▶ _Action item_: Each entry is to be retyped without alteration, and no picture is to be included.

▶ _Entries taken from a collection_:
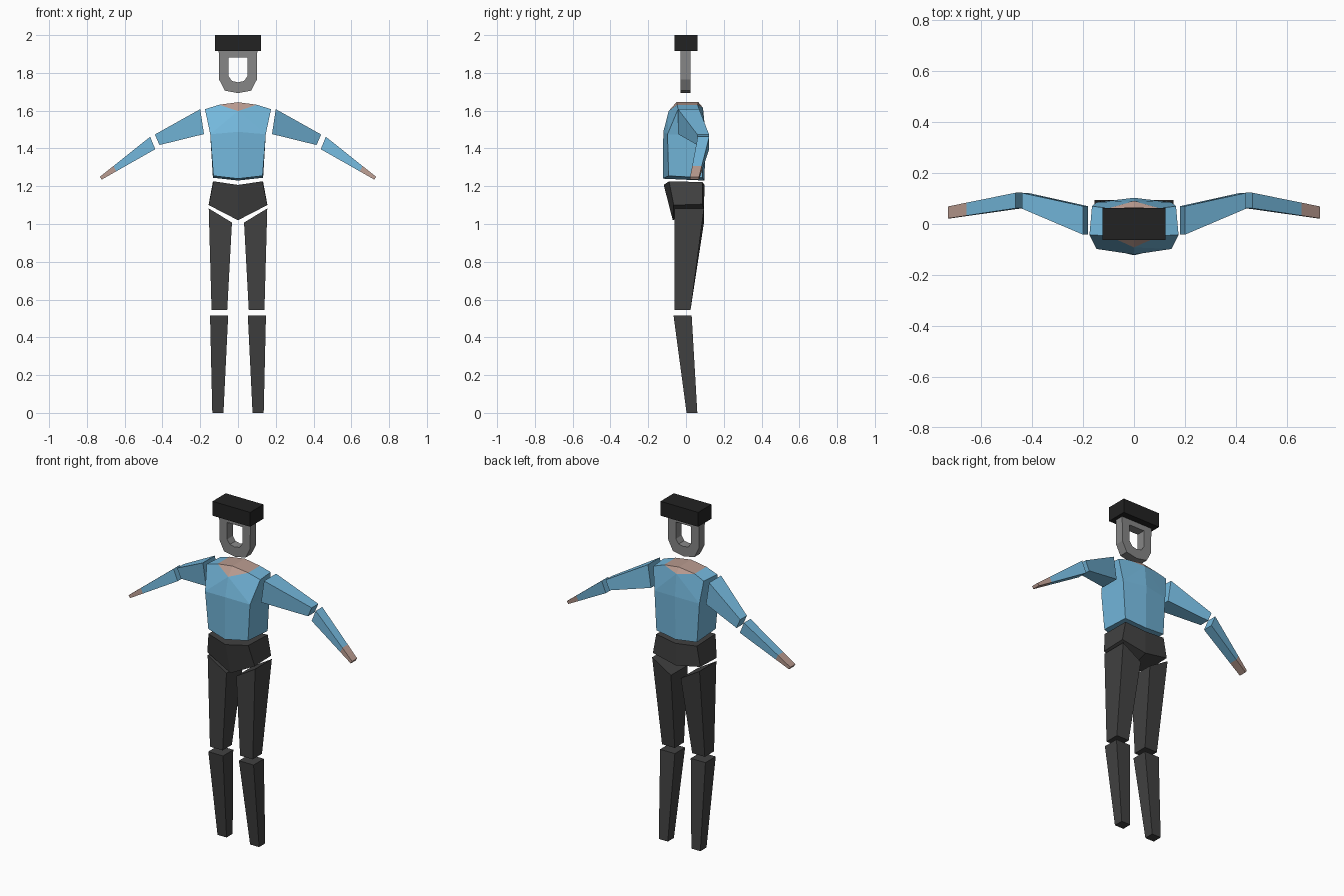
import bpy, bmesh

if "Cube" in bpy.data.objects:
    bpy.data.objects.remove(bpy.data.objects["Cube"])


def material(name, rgb):
    m = bpy.data.materials.new(name)
    m.diffuse_color = (*rgb, 1)
    m.use_nodes = True
    m.node_tree.nodes["Principled BSDF"].inputs["Base Color"].default_value = m.diffuse_color
    return m


BLUE = material("shirt blue", (0.175, 0.48, 0.72))
SKIN = material("skin", (0.49, 0.33, 0.28))
PANTS = material("trouser charcoal", (0.053, 0.053, 0.053))
HAT = material("hat black", (0.016, 0.016, 0.016))
GREY = material("head grey", (0.24, 0.24, 0.24))


def build(name, verts, faces, mats, slots=None):
    """Flat shaded object with consistent outward normals."""
    me = bpy.data.meshes.new(name)
    me.from_pydata(verts, [], faces)
    for m in mats:
        me.materials.append(m)
    for i, s in enumerate(slots or []):
        me.polygons[i].material_index = s
    bm = bmesh.new()
    bm.from_mesh(me)
    bmesh.ops.remove_doubles(bm, verts=bm.verts, dist=1e-4)
    bmesh.ops.recalc_face_normals(bm, faces=bm.faces)
    bm.to_mesh(me)
    bm.free()
    ob = bpy.data.objects.new(name, me)
    bpy.context.collection.objects.link(ob)
    return ob


def loft(name, rings, mats, seg_slots=None):
    """Join equal-sized vertex rings and cap both ends."""
    n = len(rings[0])
    verts = [v for r in rings for v in r]
    faces, slots = [], []
    segs = seg_slots or [0] * (len(rings) - 1)
    for k, s in enumerate(segs):
        for i in range(n):
            j = (i + 1) % n
            faces.append((k*n + i, k*n + j, (k+1)*n + j, (k+1)*n + i))
            slots.append(s)
    faces += [tuple(range(n)), tuple(range(len(verts) - n, len(verts)))]
    slots += [segs[0], segs[-1]]
    return build(name, verts, faces, mats, slots)


def flip(points, s):
    return [(s * x, y, z) for x, y, z in points]


def arm_ring(top, low, y0, y1):
    """Cross-section from upper and lower (x, z) edges and a depth range."""
    (a, b), (c, d) = top, low
    return [(a, y0, b), (a, y1, b), (c, y1, d), (c, y0, d)]


def leg_ring(outer, inner, y0, y1):
    (a, b), (c, d) = outer, inner
    return [(a, y0, b), (a, y1, b), (c, y1, d), (c, y0, d)]


def mix(r0, r1, t):
    return [tuple(p + (q - p) * t for p, q in zip(a, b)) for a, b in zip(r0, r1)]


# Hat block
x, y = 0.123, 0.062
loft("hat", [[(-x, -y, z), (x, -y, z), (x, y, z), (-x, y, z)] for z in (1.915, 2.0)], [HAT])

# Open head frame: outer and inner outlines joined through the depth
half_outer = [(0.102, 1.915), (0.1, 1.765), (0.07, 1.706)]
half_inner = [(0.05, 1.882), (0.05, 1.783), (0.032, 1.757)]


def outline(half, bottom):
    return half + [(0, bottom)] + [(-a, b) for a, b in reversed(half)]


outer, inner = outline(half_outer, 1.693), outline(half_inner, 1.75)
n = len(outer)
verts = [(a, d, b) for d in (-0.03, 0.023) for loop in (outer, inner) for a, b in loop]
faces = []
for i in range(n):
    j = (i + 1) % n
    for p, q in ((0, n), (2*n, 3*n), (0, 2*n), (n, 3*n)):
        faces.append((p + i, p + j, q + j, q + i))
build("head_frame", verts, faces, [GREY])

# Torso: half is defined and mirrored, with a skin coloured neckline
P = {
    "top_f": (0, -0.05, 1.645), "top_b": (0, 0.065, 1.645),
    "neck_f": (0.1, -0.047, 1.631), "neck_b": (0.1, 0.062, 1.631),
    "vee_f": (0, -0.092, 1.598), "vee_b": (0, 0.09, 1.615),
    "sho_f": (0.175, -0.042, 1.608), "sho_b": (0.165, 0.07, 1.608),
    "mid_f": (0, -0.12, 1.488), "mid_b": (0, 0.103, 1.485),
    "chest_f": (0.147, -0.098, 1.475), "chest_b": (0.147, 0.085, 1.475),
    "low_f": (0, -0.123, 1.24), "low_b": (0, 0.098, 1.23),
    "hip_f": (0.13, -0.092, 1.255), "hip_b": (0.133, 0.087, 1.245),
}
half_faces = [
    ("top_f neck_f neck_b top_b", 1), ("top_f neck_f vee_f", 1), ("top_b neck_b vee_b", 1),
    ("neck_f sho_f sho_b neck_b", 0), ("sho_f chest_f chest_b sho_b", 0),
    ("chest_f hip_f hip_b chest_b", 0), ("low_f hip_f hip_b low_b", 0),
]
for e in "fb":
    half_faces += [(f"neck_{e} sho_{e} chest_{e} vee_{e}", 0),
                   (f"vee_{e} chest_{e} mid_{e}", 0),
                   (f"mid_{e} chest_{e} hip_{e} low_{e}", 0)]
names = list(P)
verts = list(P.values()) + flip(P.values(), -1)
faces, slots = [], []
for off in (0, len(names)):
    for keys, s in half_faces:
        faces.append(tuple(names.index(k) + off for k in keys.split()))
        slots.append(s)
build("torso", verts, faces, [BLUE, SKIN], slots)

# Pelvis: wedge with a pointed underside
waist = [(0, -0.118, 1.207), (0.13, -0.09, 1.226), (0.133, 0.088, 1.222),
         (0, 0.098, 1.207), (-0.133, 0.088, 1.222), (-0.13, -0.09, 1.226)]
crotch = [(0, -0.07, 1.02), (0.155, -0.065, 1.1), (0.155, 0.088, 1.105),
          (0, 0.095, 1.075), (-0.155, 0.088, 1.105), (-0.155, -0.065, 1.1)]
verts = waist + crotch
faces = [(i, (i+1) % 6, (i+1) % 6 + 6, i + 6) for i in range(6)]
faces += [(0, 1, 2, 3), (0, 3, 4, 5), (6, 7, 8, 9), (6, 9, 10, 11)]
build("pelvis", verts, faces, [PANTS])

# Limbs on both sides
shoulder = arm_ring((0.2, 1.608), (0.18, 1.476), -0.042, 0.07)
elbow = arm_ring((0.44, 1.474), (0.416, 1.418), 0.06, 0.122)
elbow2 = arm_ring((0.465, 1.462), (0.438, 1.396), 0.062, 0.123)
hand = arm_ring((0.731, 1.25), (0.722, 1.235), 0.022, 0.069)
wrist = mix(elbow2, hand, 0.73)
hip = leg_ring((0.155, 1.082), (0.032, 1.008), -0.062, 0.095)
knee = leg_ring((0.14, 0.545), (0.057, 0.545), -0.062, 0.024)
knee2 = leg_ring((0.148, 0.515), (0.052, 0.515), -0.066, 0.03)
ankle = leg_ring((0.136, 0), (0.077, 0), 0.003, 0.06)
for side, s in (("right", 1), ("left", -1)):
    loft(side + "_upper_arm", [flip(r, s) for r in (shoulder, elbow)], [BLUE])
    loft(side + "_forearm", [flip(r, s) for r in (elbow2, wrist, hand)], [BLUE, SKIN], [0, 1])
    loft(side + "_thigh", [flip(r, s) for r in (hip, knee)], [PANTS])
    loft(side + "_shin", [flip(r, s) for r in (knee2, ankle)], [PANTS])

▶ _Response below_:
import bpy, bmesh

if "Cube" in bpy.data.objects:
    bpy.data.objects.remove(bpy.data.objects["Cube"])


def material(name, rgb):
    m = bpy.data.materials.new(name)
    m.diffuse_color = (*rgb, 1)
    m.use_nodes = True
    m.node_tree.nodes["Principled BSDF"].inputs["Base Color"].default_value = m.diffuse_color
    return m


BLUE = material("shirt blue", (0.175, 0.48, 0.72))
SKIN = material("skin", (0.49, 0.33, 0.28))
PANTS = material("trouser charcoal", (0.053, 0.053, 0.053))
HAT = material("hat black", (0.016, 0.016, 0.016))
GREY = material("head grey", (0.24, 0.24, 0.24))


def build(name, verts, faces, mats, slots=None):
    """Flat shaded object with consistent outward normals."""
    me = bpy.data.meshes.new(name)
    me.from_pydata(verts, [], faces)
    for m in mats:
        me.materials.append(m)
    for i, s in enumerate(slots or []):
        me.polygons[i].material_index = s
    bm = bmesh.new()
    bm.from_mesh(me)
    bmesh.ops.remove_doubles(bm, verts=bm.verts, dist=1e-4)
    bmesh.ops.recalc_face_normals(bm, faces=bm.faces)
    bm.to_mesh(me)
    bm.free()
    ob = bpy.data.objects.new(name, me)
    bpy.context.collection.objects.link(ob)
    return ob


def loft(name, rings, mats, seg_slots=None):
    """Join equal-sized vertex rings and cap both ends."""
    n = len(rings[0])
    verts = [v for r in rings for v in r]
    faces, slots = [], []
    segs = seg_slots or [0] * (len(rings) - 1)
    for k, s in enumerate(segs):
        for i in range(n):
            j = (i + 1) % n
            faces.append((k*n + i, k*n + j, (k+1)*n + j, (k+1)*n + i))
            slots.append(s)
    faces += [tuple(range(n)), tuple(range(len(verts) - n, len(verts)))]
    slots += [segs[0], segs[-1]]
    return build(name, verts, faces, mats, slots)


def flip(points, s):
    return [(s * x, y, z) for x, y, z in points]


def arm_ring(top, low, y0, y1):
    """Cross-section from upper and lower (x, z) edges and a depth range."""
    (a, b), (c, d) = top, low
    return [(a, y0, b), (a, y1, b), (c, y1, d), (c, y0, d)]


def leg_ring(outer, inner, y0, y1):
    (a, b), (c, d) = outer, inner
    return [(a, y0, b), (a, y1, b), (c, y1, d), (c, y0, d)]


def mix(r0, r1, t):
    return [tuple(p + (q - p) * t for p, q in zip(a, b)) for a, b in zip(r0, r1)]


# Hat block
x, y = 0.123, 0.062
loft("hat", [[(-x, -y, z), (x, -y, z), (x, y, z), (-x, y, z)] for z in (1.915, 2.0)], [HAT])

# Open head frame: outer and inner outlines joined through the depth
half_outer = [(0.102, 1.915), (0.1, 1.765), (0.07, 1.706)]
half_inner = [(0.05, 1.882), (0.05, 1.783), (0.032, 1.757)]


def outline(half, bottom):
    return half + [(0, bottom)] + [(-a, b) for a, b in reversed(half)]


outer, inner = outline(half_outer, 1.693), outline(half_inner, 1.75)
n = len(outer)
verts = [(a, d, b) for d in (-0.03, 0.023) for loop in (outer, inner) for a, b in loop]
faces = []
for i in range(n):
    j = (i + 1) % n
    for p, q in ((0, n), (2*n, 3*n), (0, 2*n), (n, 3*n)):
        faces.append((p + i, p + j, q + j, q + i))
build("head_frame", verts, faces, [GREY])

# Torso: half is defined and mirrored, with a skin coloured neckline
P = {
    "top_f": (0, -0.05, 1.645), "top_b": (0, 0.065, 1.645),
    "neck_f": (0.1, -0.047, 1.631), "neck_b": (0.1, 0.062, 1.631),
    "vee_f": (0, -0.092, 1.598), "vee_b": (0, 0.09, 1.615),
    "sho_f": (0.175, -0.042, 1.608), "sho_b": (0.165, 0.07, 1.608),
    "mid_f": (0, -0.12, 1.488), "mid_b": (0, 0.103, 1.485),
    "chest_f": (0.147, -0.098, 1.475), "chest_b": (0.147, 0.085, 1.475),
    "low_f": (0, -0.123, 1.24), "low_b": (0, 0.098, 1.23),
    "hip_f": (0.13, -0.092, 1.255), "hip_b": (0.133, 0.087, 1.245),
}
half_faces = [
    ("top_f neck_f neck_b top_b", 1), ("top_f neck_f vee_f", 1), ("top_b neck_b vee_b", 1),
    ("neck_f sho_f sho_b neck_b", 0), ("sho_f chest_f chest_b sho_b", 0),
    ("chest_f hip_f hip_b chest_b", 0), ("low_f hip_f hip_b low_b", 0),
]
for e in "fb":
    half_faces += [(f"neck_{e} sho_{e} chest_{e} vee_{e}", 0),
                   (f"vee_{e} chest_{e} mid_{e}", 0),
                   (f"mid_{e} chest_{e} hip_{e} low_{e}", 0)]
names = list(P)
verts = list(P.values()) + flip(P.values(), -1)
faces, slots = [], []
for off in (0, len(names)):
    for keys, s in half_faces:
        faces.append(tuple(names.index(k) + off for k in keys.split()))
        slots.append(s)
build("torso", verts, faces, [BLUE, SKIN], slots)

# Pelvis: wedge with a pointed underside
waist = [(0, -0.118, 1.207), (0.13, -0.09, 1.226), (0.133, 0.088, 1.222),
         (0, 0.098, 1.207), (-0.133, 0.088, 1.222), (-0.13, -0.09, 1.226)]
crotch = [(0, -0.07, 1.02), (0.155, -0.065, 1.1), (0.155, 0.088, 1.105),
          (0, 0.095, 1.075), (-0.155, 0.088, 1.105), (-0.155, -0.065, 1.1)]
verts = waist + crotch
faces = [(i, (i+1) % 6, (i+1) % 6 + 6, i + 6) for i in range(6)]
faces += [(0, 1, 2, 3), (0, 3, 4, 5), (6, 7, 8, 9), (6, 9, 10, 11)]
build("pelvis", verts, faces, [PANTS])

# Limbs on both sides
shoulder = arm_ring((0.2, 1.608), (0.18, 1.476), -0.042, 0.07)
elbow = arm_ring((0.44, 1.474), (0.416, 1.418), 0.06, 0.122)
elbow2 = arm_ring((0.465, 1.462), (0.438, 1.396), 0.062, 0.123)
hand = arm_ring((0.731, 1.25), (0.722, 1.235), 0.022, 0.069)
wrist = mix(elbow2, hand, 0.73)
hip = leg_ring((0.155, 1.082), (0.032, 1.008), -0.062, 0.095)
knee = leg_ring((0.14, 0.545), (0.057, 0.545), -0.062, 0.024)
knee2 = leg_ring((0.148, 0.515), (0.052, 0.515), -0.066, 0.03)
ankle = leg_ring((0.136, 0), (0.077, 0), 0.003, 0.06)
for side, s in (("right", 1), ("left", -1)):
    loft(side + "_upper_arm", [flip(r, s) for r in (shoulder, elbow)], [BLUE])
    loft(side + "_forearm", [flip(r, s) for r in (elbow2, wrist, hand)], [BLUE, SKIN], [0, 1])
    loft(side + "_thigh", [flip(r, s) for r in (hip, knee)], [PANTS])
    loft(side + "_shin", [flip(r, s) for r in (knee2, ankle)], [PANTS])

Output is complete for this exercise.